(Source records)
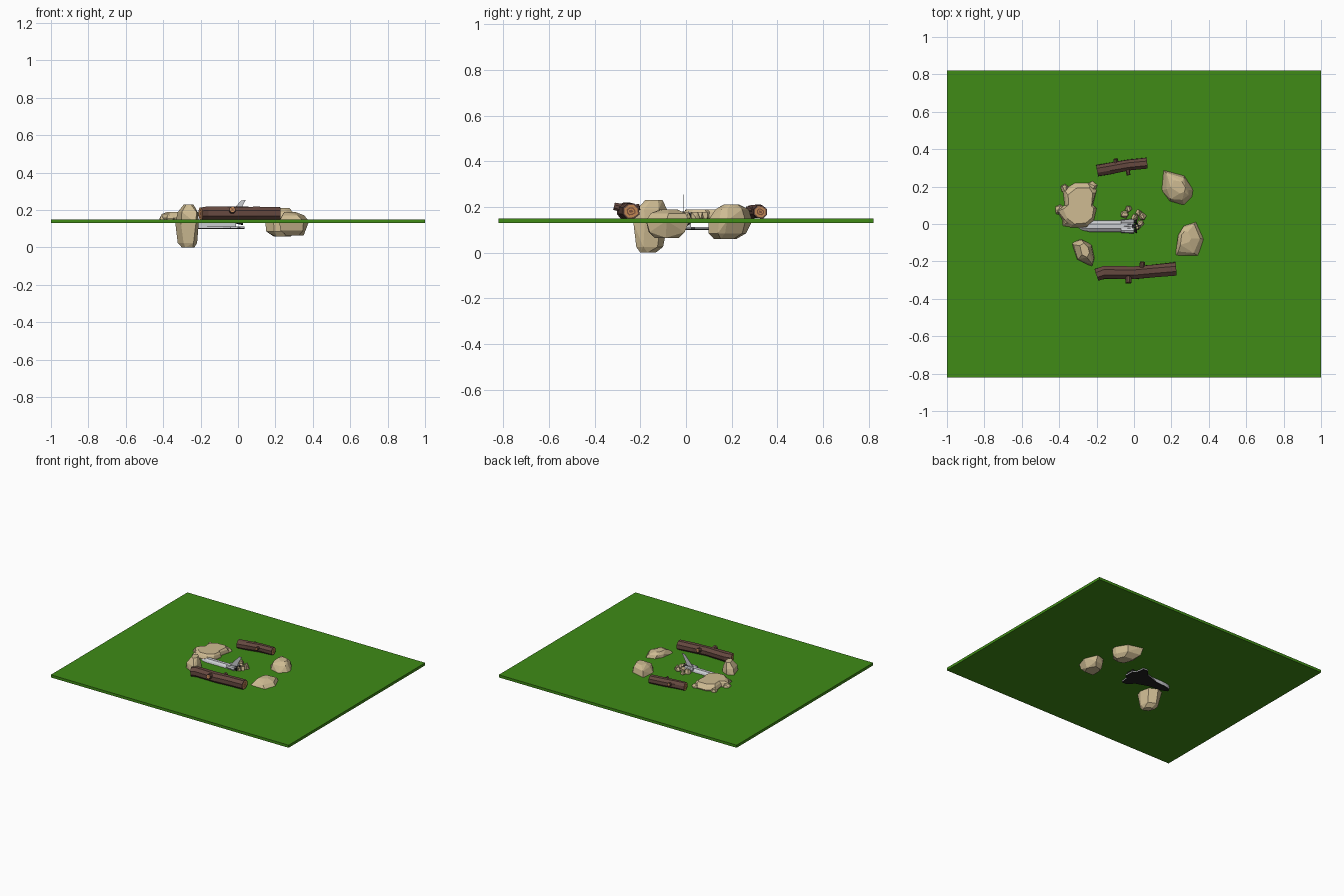
import bpy, bmesh, math, random
from mathutils import Vector, Matrix

if "Cube" in bpy.data.objects:
    bpy.data.objects.remove(bpy.data.objects["Cube"])

random.seed(4)


def mat(name, c):
    m = bpy.data.materials.new(name)
    m.diffuse_color = (*c, 1)
    m.use_nodes = True
    m.node_tree.nodes["Principled BSDF"].inputs["Base Color"].default_value = m.diffuse_color
    return m


GRASS = mat("grass", (0.05, 0.26, 0.008))
STONE = mat("stone", (0.62, 0.50, 0.29))
BARK = mat("bark", (0.13, 0.065, 0.05))
WOOD = mat("cut_wood", (0.55, 0.25, 0.09))
RING = mat("wood_ring", (0.2, 0.08, 0.04))
WHITE = mat("hull_grey", (0.60, 0.61, 0.64))
BLACK = mat("heat_black", (0.015, 0.015, 0.015))


def finish(name, bm, *mats):
    bmesh.ops.recalc_face_normals(bm, faces=bm.faces)
    me = bpy.data.meshes.new(name)
    bm.to_mesh(me)
    bm.free()
    ob = bpy.data.objects.new(name, me)
    bpy.context.collection.objects.link(ob)
    for m in mats:
        me.materials.append(m)
    return ob


def loft(bm, rings):
    """Bridge equal-length point rings and cap both ends; returns the caps."""
    vs = [[bm.verts.new(p) for p in r] for r in rings]
    n = len(vs[0])
    for a, b in zip(vs, vs[1:]):
        for i in range(n):
            j = (i + 1) % n
            bm.faces.new((a[i], a[j], b[j], b[i]))
    return [bm.faces.new(vs[0]), bm.faces.new(vs[-1])]


def prism(name, pts, offset, m):
    bm = bmesh.new()
    loft(bm, [pts, [Vector(p) + Vector(offset) for p in pts]])
    return finish(name, bm, m)


def layers_of(outline, layers, jitter):
    n = len(outline)
    cx, cy = sum(p[0] for p in outline) / n, sum(p[1] for p in outline) / n
    j = lambda: random.uniform(-jitter, jitter)
    return [[(cx + dx + (x - cx) * s + (j() if s < 1 else 0),
              cy + dy + (y - cy) * s + (j() if s < 1 else 0), z)
             for x, y in outline] for z, s, dx, dy in layers]


def boulder(name, outline, layers):
    """Faceted convex rock: hull of a scaled outline at several heights."""
    bm = bmesh.new()
    for ring in layers_of(outline, layers, 0.008):
        for p in ring:
            bm.verts.new(p)
    res = bmesh.ops.convex_hull(bm, input=bm.verts)
    loose = {v for v in res["geom_interior"] if isinstance(v, bmesh.types.BMVert)}
    bmesh.ops.delete(bm, geom=list(loose), context='VERTS')
    bmesh.ops.dissolve_limit(bm, angle_limit=math.radians(9), verts=bm.verts, edges=bm.edges)
    finish(name, bm, STONE)


def log(name, path, r, stubs):
    """Eight-sided log with ringed cut ends and short branch stubs."""
    bm = bmesh.new()

    def tube(points, radii, wob):
        pts = [Vector(p) for p in points]
        rings = []
        for i, c in enumerate(pts):
            d = pts[min(i + 1, len(pts) - 1)] - pts[max(i - 1, 0)]
            u = d.cross(Vector((0, 0, 1)) if abs(d.z) < abs(d.x) + abs(d.y) else Vector((1, 0, 0))).normalized()
            v = u.cross(d).normalized()
            rings.append([c + (u * math.cos(a) + v * math.sin(a)) * radii[i] * random.uniform(1 - wob, 1 + wob)
                          for a in (math.tau * (k + 0.5) / 8 for k in range(8))])
        for cap in loft(bm, rings):
            # concentric growth rings
            for k, idx in enumerate((0, 1, 2, 1)):
                size = sum((v.co - cap.calc_center_median()).length for v in cap.verts) / 8
                step = size * (0.2, 0.35, 0.3, 0.4)[k]
                ring = bmesh.ops.inset_region(bm, faces=[cap], thickness=step, use_even_offset=False)["faces"]
                for f in ring:
                    f.material_index = idx
            cap.material_index = 2

    tube(path, [r * random.uniform(0.95, 1.05) for _ in path], 0.07)
    for a, b, sr in stubs:
        tube((a, b), (sr, sr * 0.85), 0.05)
    finish(name, bm, BARK, WOOD, RING)


# Grass slab
prism("grass_slab", [(-1, -.82, .13), (1, -.82, .13), (1, .82, .13), (-1, .82, .13)], (0, 0, .02), GRASS)

# Boulders, half sunk in the slab
boulder("tall_boulder",
        [(-.335, -.1), (-.285, -.08), (-.225, -.11), (-.21, -.18), (-.225, -.23), (-.305, -.19)],
        [(0, .45, 0, -.01), (.025, .75, 0, -.01), (.13, 1, 0, 0), (.19, .9, 0, 0), (.23, .45, 0, .01)])
boulder("right_boulder",
        [(.235, -.06), (.27, -.005), (.335, .015), (.38, -.085), (.35, -.175), (.22, -.175)],
        [(.065, .55, 0, 0), (.09, .85, 0, 0), (.14, 1, 0, 0), (.172, .75, -.01, 0), (.19, .35, -.02, .01)])
boulder("back_boulder",
        [(.155, .29), (.27, .26), (.32, .18), (.315, .145), (.27, .097), (.19, .12), (.145, .18)],
        [(.06, .5, 0, -.01), (.085, .85, 0, -.01), (.14, 1, 0, 0), (.19, .75, 0, .005), (.21, .4, 0, .01)])

# Flat craggy rock beside the nose
bm = bmesh.new()
crag = [(-.315, .22), (-.235, .22), (-.2, .18), (-.22, .1), (-.2, .085), (-.215, .02), (-.25, -.02),
        (-.34, -.02), (-.375, .01), (-.415, .075), (-.37, .1), (-.38, .18)]
loft(bm, layers_of(crag, [(.132, .92, 0, 0), (.158, 1, 0, 0), (.178, .9, 0, 0), (.19, .78, .005, 0)], .006))
finish("flat_rock", bm, STONE)
for i, (x, y, s) in enumerate([(-.395, .075, .03), (-.37, .19, .024), (-.225, .2, .03), (-.36, .01, .028)]):
    boulder(f"crag_chip_{i}", [(x + s * math.cos(a), y + s * math.sin(a)) for a in (0.3, 1.5, 2.6, 3.9, 5.2)],
            [(.135, .9, 0, 0), (.155, 1, 0, 0), (.173, .5, 0, 0)])

# Logs
log("front_log", [(-.2, -.272, .182), (-.16, -.258, .184), (0, -.26, .184), (.1, -.25, .184), (.225, -.24, .182)], .036,
    [((-.03, -.26, .19), (-.03, -.315, .203), .02), ((.04, -.25, .19), (.045, -.203, .2), .017)])
log("back_log", [(-.197, .285, .178), (-.13, .297, .18), (-.03, .315, .18), (.07, .325, .178)], .031,
    [((-.1, .3, .18), (-.097, .348, .188), .014), ((-.035, .315, .185), (-.03, .262, .192), .013)])

# Winged spacecraft, buried to its upper hull
CY = -.012
bm = bmesh.new()
half = [(1, 0), (1, .55), (.75, .85), (.35, 1)]
prof = half + [(-y, z) for y, z in reversed(half)]
rings = []
for x, w, z0, z1 in [(-.325, .006, .115, .125), (-.31, .018, .107, .145), (-.28, .027, .104, .158),
                     (-.24, .033, .104, .172), (-.01, .033, .104, .172)]:
    rings.append([(x, CY + y * w, z0 + z * (z1 - z0)) for y, z in prof])
loft(bm, rings)
finish("fuselage", bm, WHITE)

plan = [(-.32, .008), (-.27, .03), (-.18, .036), (-.08, .07), (-.04, .115), (0, .115), (.01, .05), (.035, .035)]
plan = plan + [(x, -y) for x, y in reversed(plan)]
prism("belly_shield", [(x, CY + y, .099) for x, y in plan], (0, 0, .006), BLACK)
prism("delta_wing", [(x, CY + y, .105) for x, y in plan[1:-1]], (0, 0, .008), WHITE)
prism("tail_fin", [(-.06, CY - .002, .165), (0, CY - .002, .165), (.012, CY - .002, .2),
                   (.042, CY - .002, .255), (.016, CY - .002, .25)], (0, .004, 0), WHITE)


def cone(name, x, y, z, r1, r2, length, m):
    bm = bmesh.new()
    bmesh.ops.create_cone(bm, cap_ends=True, segments=8, radius1=r1, radius2=r2, depth=length,
                          matrix=Matrix.Translation((x, y, z)) @ Matrix.Rotation(math.pi / 2, 4, 'Y'))
    finish(name, bm, m)


for side, s in (("left", 1), ("right", -1)):
    cone(f"{side}_engine_pod", -.035, CY + s * .022, .163, .013, .017, .07, WHITE)
    cone(f"{side}_pod_nozzle", .007, CY + s * .024, .163, .006, .012, .016, BLACK)
    cone(f"{side}_main_nozzle", .008, CY + s * .018, .135, .008, .016, .036, BLACK)
cone("top_main_nozzle", .008, CY, .165, .008, .016, .036, BLACK)

# Small pebbles around the tail
for i, (x, y, s) in enumerate([(-.05, .05, .022), (-.03, .08, .018), (.005, .035, .02), (.025, .06, .018),
                               (.045, .04, .02), (.035, .005, .018), (.02, -.015, .016)]):
    boulder(f"pebble_{i}", [(x + s * math.cos(a + i), y + s * math.sin(a + i)) for a in (0, 1.2, 2.3, 3.7, 5.1)],
            [(.14, .8, 0, 0), (.157, 1, 0, 0), (.178, .55, 0, 0)])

▶ **What to work on**
In the entries, find the line containing "# Small pebbles around the tail" and output it and all remaining lines exactly.

▶ **Solution to this task**
# Small pebbles around the tail
for i, (x, y, s) in enumerate([(-.05, .05, .022), (-.03, .08, .018), (.005, .035, .02), (.025, .06, .018),
                               (.045, .04, .02), (.035, .005, .018), (.02, -.015, .016)]):
    boulder(f"pebble_{i}", [(x + s * math.cos(a + i), y + s * math.sin(a + i)) for a in (0, 1.2, 2.3, 3.7, 5.1)],
            [(.14, .8, 0, 0), (.157, 1, 0, 0), (.178, .55, 0, 0)])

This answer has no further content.